Understood in these terms, I start to feel better about my excess perspiration. Don’t get me wrong, I still find sweat kind of gross, I mean, it does make you sticky and a bit smelly, but it is not a sign of defeat. It is evidence of the symbiotic relationship between me and my body, each one giving the other something it needs.

For me, embracing my sweat has been a radical act of self-love. I have come to love myself, love my sweat, and really love hot yoga.

katie

Self Love Files: Your Body Loves You

I, like many others out there, have spent years inspecting and criticizing every inch of my body. My forehead is too big. My skin is too bumpy. My calves are too chunky. I even criticize my body when it is in pain (talk about kicking her when she’s down). I’d have a headache or a cold or sore knees and all I could think about was how defective and weak my body is. How wimpy and pathetic a body I have! I will admit, I have been incredibly cruel to my body. I have been destructive and nasty. I have said things to her I would never say to anyone else in a million years. And throughout it all my body would only say in reply, “I still love you.” You see, you can hate your body all you want, but your body will always love you. No matter how mean you are to her she will still try to clot your cuts, nourish you, and even try to keep you cool on hot days. She will try to get rid of the toxic stuff you don’t need, and she will try her damndest to heal you. Your body wants you to survive. She’s an optimist. Even when you are calling her trash, or treating her terribly, she will try, try, try. My body is my biggest fan. If she was a soccer mom she’d be the one at the game with face painted and a huge poster saying, “You can do it!” If I fail a test or do something I’m not proud of, she’s still there plugging away for me. Our bodies may be the only true source of unconditional love out there. So, maybe, let’s show our bodies some love now and then. Treat her to a nice meal. Take your vitamins. Get a good night’s rest. Or at least stop berating her for a day. Remember: Your body loves you, even when you don’t love her.

katie

Self Love Files: On Being Bad at the Things You Love

This is my little temporary workspace. It’s in our cozy kitchen, close to the coffee pot and the snack cupboard. Mike and I moved our small kitchen table out, and he’s letting me use his drafting table. On it are my paints, pens, pencils, paper, drawing tablet, computer, and a DIY lightbox Mike made for me (isn’t he the best?). I’ve made a pretty nice space for myself, I’ve got all the supplies I need, and I even have a few clever ideas, but there’s one big problem – I’m terrible at art.

Let me rephrase, I feel like I’m terrible at art, or anything even remotely creative. I love making things, creating, but whenever I do I’m incredibly judgemental of what I’ve made. I look at so many amazing artists and think, “My stuff is total crap compared to that!” I haven’t been drawing/painting for long, but I already expect myself to be as good as my favourite artists.

It’s hard to be “bad” at something you love (“bad” being completely subjective). Sure, you know you’ll get the hang of it over time, but the practicing phase sucks. Sometimes I feel like practicing is just an exercise in failure. And after so many failures, I don’t even want to try anymore.

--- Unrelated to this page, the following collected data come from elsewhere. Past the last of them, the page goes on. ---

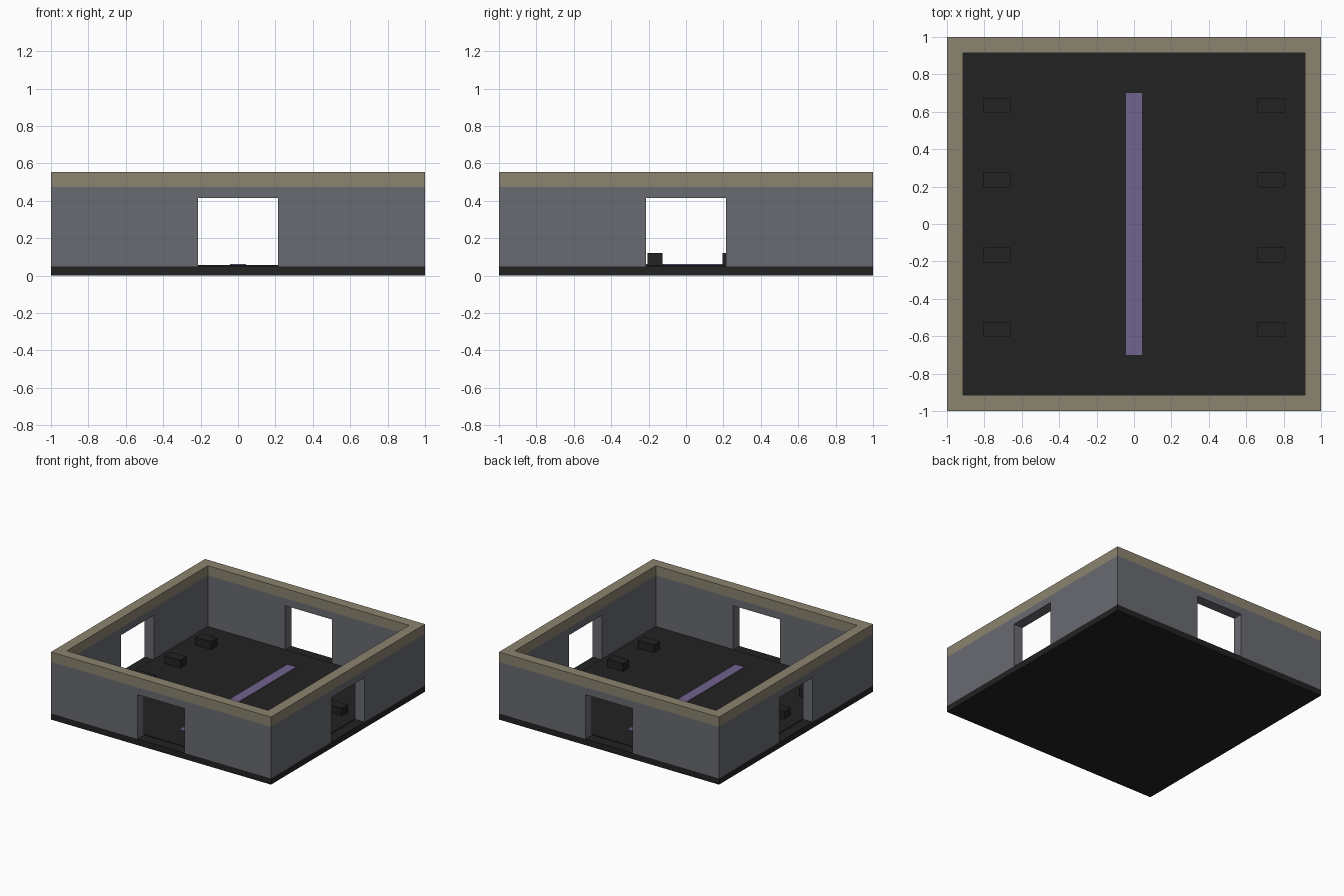
import bpy, bmesh
from math import pi
from mathutils import Matrix, Vector

if "Cube" in bpy.data.objects:
    bpy.data.objects.remove(bpy.data.objects["Cube"])


def material(name, hex_rgb):
    def lin(c):
        c /= 255
        return c / 12.92 if c <= 0.04045 else ((c + 0.055) / 1.055) ** 2.4
    m = bpy.data.materials.new(name)
    m.diffuse_color = [lin((hex_rgb >> s) & 255) for s in (16, 8, 0)] + [1]
    m.use_nodes = True
    m.node_tree.nodes["Principled BSDF"].inputs["Base Color"].default_value = m.diffuse_color
    return m


DARK = material("dark floor", 0x222222)
GREY = material("wall grey", 0x6A6B71)
TAN = material("trim tan", 0x8B8370)
PURPLE = material("strip purple", 0x71638F)


def finish(name, bm, mat):
    bmesh.ops.remove_doubles(bm, verts=bm.verts, dist=1e-5)
    bmesh.ops.recalc_face_normals(bm, faces=bm.faces)
    me = bpy.data.meshes.new(name)
    bm.to_mesh(me)
    bm.free()
    me.materials.append(mat)
    ob = bpy.data.objects.new(name, me)
    bpy.context.collection.objects.link(ob)
    return ob


def box(name, lo, hi, mat):
    lo, hi = Vector(lo), Vector(hi)
    bm = bmesh.new()
    bmesh.ops.create_cube(bm, size=1, matrix=Matrix.Translation((lo + hi) / 2)
                          @ Matrix.Diagonal((*(hi - lo), 1)))
    return finish(name, bm, mat)


def ring(name, profile, mat, outer=1.0, inner=0.915):
    """Four mitred sides; profile is a (x, z) outline, x = 1 marks the corner."""
    bm = bmesh.new()
    for k in range(4):
        rot = Matrix.Rotation(k * pi / 2, 3, 'Z')

        def loop(r):
            return [bm.verts.new(rot @ Vector((x * r if abs(x) == 1 else x, -r, z)))
                    for x, z in profile]
        a, b = loop(outer), loop(inner)
        bm.faces.new(a)
        bm.faces.new(b[::-1])
        n = len(a)
        for i in range(n):
            j = (i + 1) % n
            # the mitred ends stay open and weld to the next side
            if abs(profile[i][0]) == 1 and profile[i][0] == profile[j][0]:
                continue
            bm.faces.new((a[i], a[j], b[j], b[i]))
    return finish(name, bm, mat)


# Base slab and raised inner floor
box("base_slab", (-1, -1, 0), (1, 1, 0.05), DARK)
box("inner_floor", (-0.915, -0.915, 0.05), (0.915, 0.915, 0.056), DARK)

# Walls with a doorway in the middle of each side
D, DOOR_TOP, WALL_TOP = 0.215, 0.415, 0.475
ring("walls", [(-1, 0.05), (-D, 0.05), (-D, DOOR_TOP), (D, DOOR_TOP), (D, 0.05),
               (1, 0.05), (1, WALL_TOP), (-1, WALL_TOP)], GREY)

# Trim band on top of the walls
ring("top_trim", [(-1, WALL_TOP), (1, WALL_TOP), (1, 0.555), (-1, 0.555)], TAN)

# Coloured strip along the middle of the floor
box("floor_strip", (-0.042, -0.7, 0.056), (0.042, 0.7, 0.062), PURPLE)

# Two rows of low blocks
for side, x in (("left", -0.733), ("right", 0.733)):
    for i in range(4):
        y = -0.565 + 0.4 * i
        box(f"{side}_block_{i + 1}", (x - 0.073, y - 0.04, 0.05),
            (x + 0.073, y + 0.04, 0.12), DARK)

When art started to become a chore to me, something to avoid, I was pretty bummed out. What happened? What changed? I realized I had made the end results more important than the process. I cared more about what I produced rather than my experience producing it. You know that quote about the journey being more important than the destination? I think that applies here.

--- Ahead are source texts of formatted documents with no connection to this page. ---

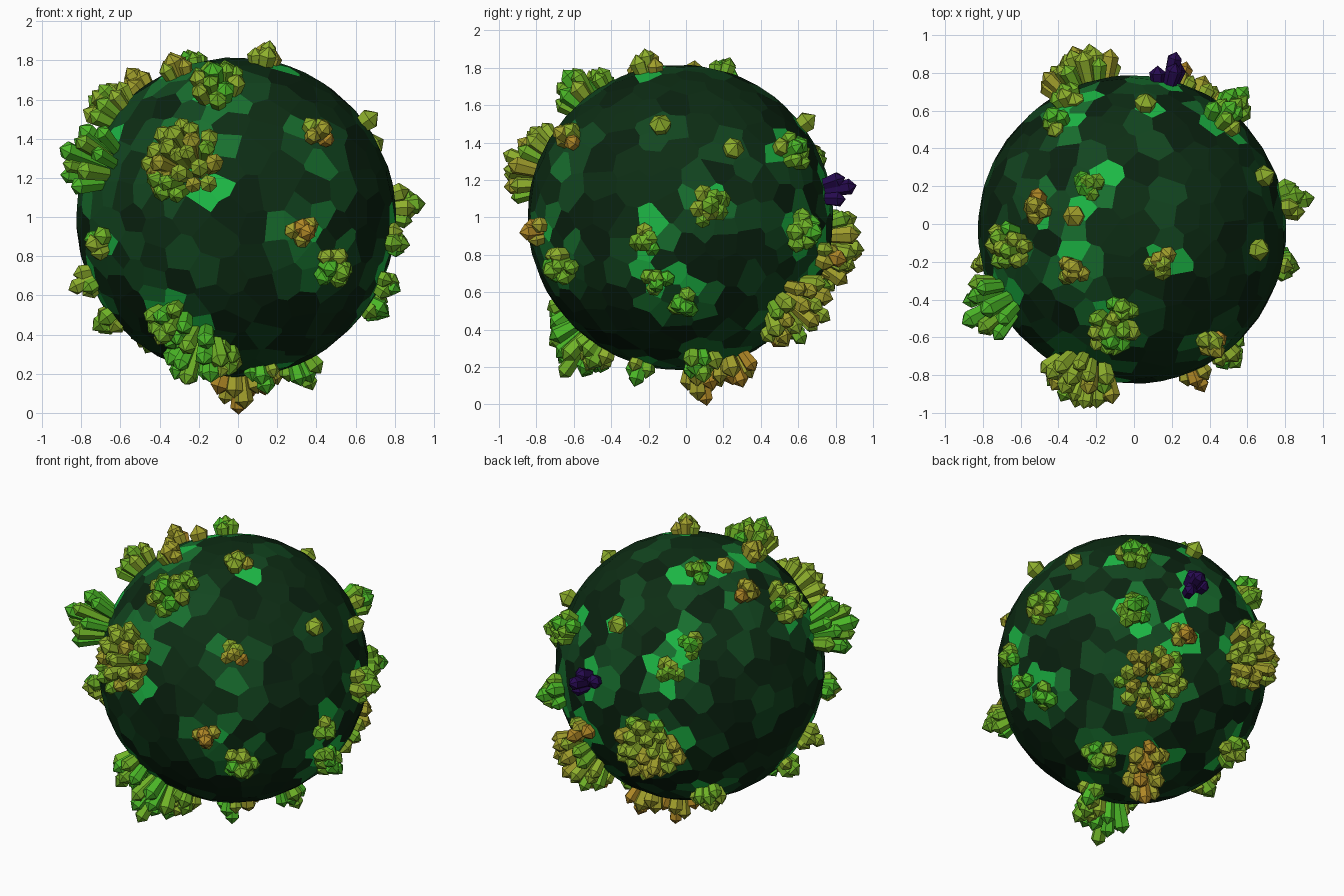
import bpy, bmesh, math, random
from mathutils import Vector

if "Cube" in bpy.data.objects:
    bpy.data.objects.remove(bpy.data.objects["Cube"])

random.seed(4)
C = Vector((-0.01, -0.03, 1.0))
R = 0.815

def material(name, rgb):
    m = bpy.data.materials.new(name)
    m.diffuse_color = (*rgb, 1)
    m.use_nodes = True
    m.node_tree.nodes["Principled BSDF"].inputs["Base Color"].default_value = m.diffuse_color
    return m

GREENS = [material(n, c) for n, c in (
    ("moss_black", (0.003, 0.016, 0.005)), ("moss_dark", (0.004, 0.026, 0.007)),
    ("moss_mid", (0.006, 0.06, 0.014)), ("moss_light", (0.009, 0.16, 0.028)),
    ("moss_bright", (0.012, 0.48, 0.06)))]
CRYSTALS = [material(n, c) for n, c in (
    ("crystal_green", (0.07, 0.48, 0.02)), ("crystal_lime", (0.16, 0.45, 0.02)),
    ("crystal_olive", (0.27, 0.43, 0.025)), ("crystal_gold", (0.36, 0.35, 0.025)),
    ("crystal_ochre", (0.44, 0.25, 0.02)), ("crystal_violet", (0.02, 0.003, 0.08)))]

def direction(az, el):
    a, e = math.radians(az), math.radians(el)
    return Vector((math.cos(a) * math.cos(e), math.sin(a) * math.cos(e), math.sin(e)))

# Kinds of cluster: crystal count, base spread, height, tint, then azimuth/elevation of each
def kind(n, spread, height, tint, *spots):
    return [(direction(*s), n, spread, height, tint) for s in spots]

CLUSTERS = (
    kind(22, .15, .25, 2, (-109, 19), (60, -34), (108, -11))             # large heaps
    + kind(12, .11, .29, 0, (-151, 19), (-112, -51))                     # long green sprays
    + kind(11, .09, .21, 1, (-101, 51), (-172, 41), (-120, -39))         # medium heaps
    + kind(8, .07, .17, 1, (10, 4), (18, -65), (51, -5), (51, 25),
           (136, -44), (-52, -18), (-99, -58))                           # rosettes
    + kind(8, .08, .20, 3, (85, -82), (66, -68))                         # gold rosettes
    + kind(5, .05, .15, 3, (-144, 63), (-48, 74), (166, 53), (-55, 30),
           (-66, -5), (72, -14), (60, -46), (106, -19), (-118, 14))      # small gold tufts
    + kind(5, .05, .14, 1, (133, 67), (125, 33), (116, 22), (-13, -9), (-9, -24),
           (2, -33), (-147, -9), (-167, -23), (-172, -38), (-57, -72),
           (-97, 59))                                                    # small green tufts
    + kind(1, 0, .11, 2, (167, 68), (84, 37), (22, 26), (-9, 36))        # lone crystals
    + kind(4, .06, .17, 5, (76, 10)))                                    # violet tuft

def gap(p):
    # angular distance from a point to the edge of the nearest cluster
    return min(p.angle(c[0]) - c[2] for c in CLUSTERS)

def finish(bm, name, mats):
    bmesh.ops.recalc_face_normals(bm, faces=bm.faces)
    me = bpy.data.meshes.new(name)
    bm.to_mesh(me)
    bm.free()
    for m in mats:
        me.materials.append(m)
    bpy.context.collection.objects.link(bpy.data.objects.new(name, me))

def build_body():
    # uneven seed points, finer around the crystals
    seeds = []
    for _ in range(5000):
        p = Vector([random.gauss(0, 1) for _ in range(3)]).normalized()
        limit = 0.10 if gap(p) < 0.12 else 0.145
        if all((p - q).length > limit for q in seeds):
            seeds.append(p)
    hull = bmesh.new()
    for p in seeds:
        hull.verts.new(p)
    bmesh.ops.convex_hull(hull, input=hull.verts)
    hull.normal_update()
    hull.faces.index_update()
    # dual of the hull: one irregular polygon per seed
    bm = bmesh.new()
    corners = []
    for f in hull.faces:
        n = f.normal if f.normal.dot(f.calc_center_median()) > 0 else -f.normal
        corners.append(bm.verts.new(C + n * R * 1.003))
    for v in hull.verts:
        c = v.co.normalized()
        u = c.orthogonal().normalized()
        w = c.cross(u)
        ring = sorted((corners[f.index] for f in v.link_faces),
                      key=lambda k: math.atan2((k.co - C).dot(w), (k.co - C).dot(u)))
        if len(ring) < 3:
            continue
        face = bm.faces.new(ring)
        g = gap(c)
        if g < 0.07:
            face.material_index = random.choice([2, 3, 4, 4])
        elif g < 0.15:
            face.material_index = random.choice([1, 2, 2, 3])
        else:
            face.material_index = random.choice([0, 0, 0, 1, 1, 1, 2])
    hull.free()
    finish(bm, "faceted_ball", GREENS)

def add_crystal(bm, base, axis, r, h, tint):
    # six-sided shaft flaring outward to a shoulder, then a point
    u = axis.orthogonal().normalized()
    w = axis.cross(u)
    turn = random.random() * 6
    def ring(rad, t):
        angles = [turn + k * math.pi / 3 for k in range(6)]
        return [bm.verts.new(base + axis * t + rad * (math.cos(a) * u + math.sin(a) * w))
                for a in angles]
    low, high = ring(r * 0.65, -0.04), ring(r, h - r * 0.85)
    tip = bm.verts.new(base + axis * h)
    faces = [bm.faces.new(low[::-1])]
    for k in range(6):
        j = (k + 1) % 6
        faces.append(bm.faces.new((low[k], low[j], high[j], high[k])))
        faces.append(bm.faces.new((high[k], high[j], tip)))
    for f in faces:
        f.material_index = tint

def build_cluster(index, d, n, spread, height, tint):
    # crystals on a golden-angle spiral, splaying outward and shrinking to the rim
    bm = bmesh.new()
    u = d.orthogonal().normalized()
    w = d.cross(u)
    for i in range(n):
        q = math.sqrt(i / max(n - 1, 1))
        a = i * 2.4 + index
        off = (math.cos(a) * u + math.sin(a) * w) * spread * q
        foot = (d * R + off).normalized()
        axis = (foot + off * 3.2).normalized()
        h = height * (1 - 0.4 * q) * random.uniform(0.85, 1.08)
        t = 5 if tint == 5 else max(0, min(4, tint + random.choice([-1, 0, 0, 1])))
        r = random.uniform(0.04, 0.052) if n > 1 else 0.06
        add_crystal(bm, C + foot * (R - 0.01), axis, r, h, t)
    finish(bm, "crystal_cluster_%02d" % index, CRYSTALS)

build_body()
for i, spec in enumerate(CLUSTERS):
    build_cluster(i, *spec)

My new motto? It’s okay to be bad. Being bad is better than avoiding something you love for fear of failure. Eventually you’ll get there. Enjoy it for what it is. Be kind to yourself.

katie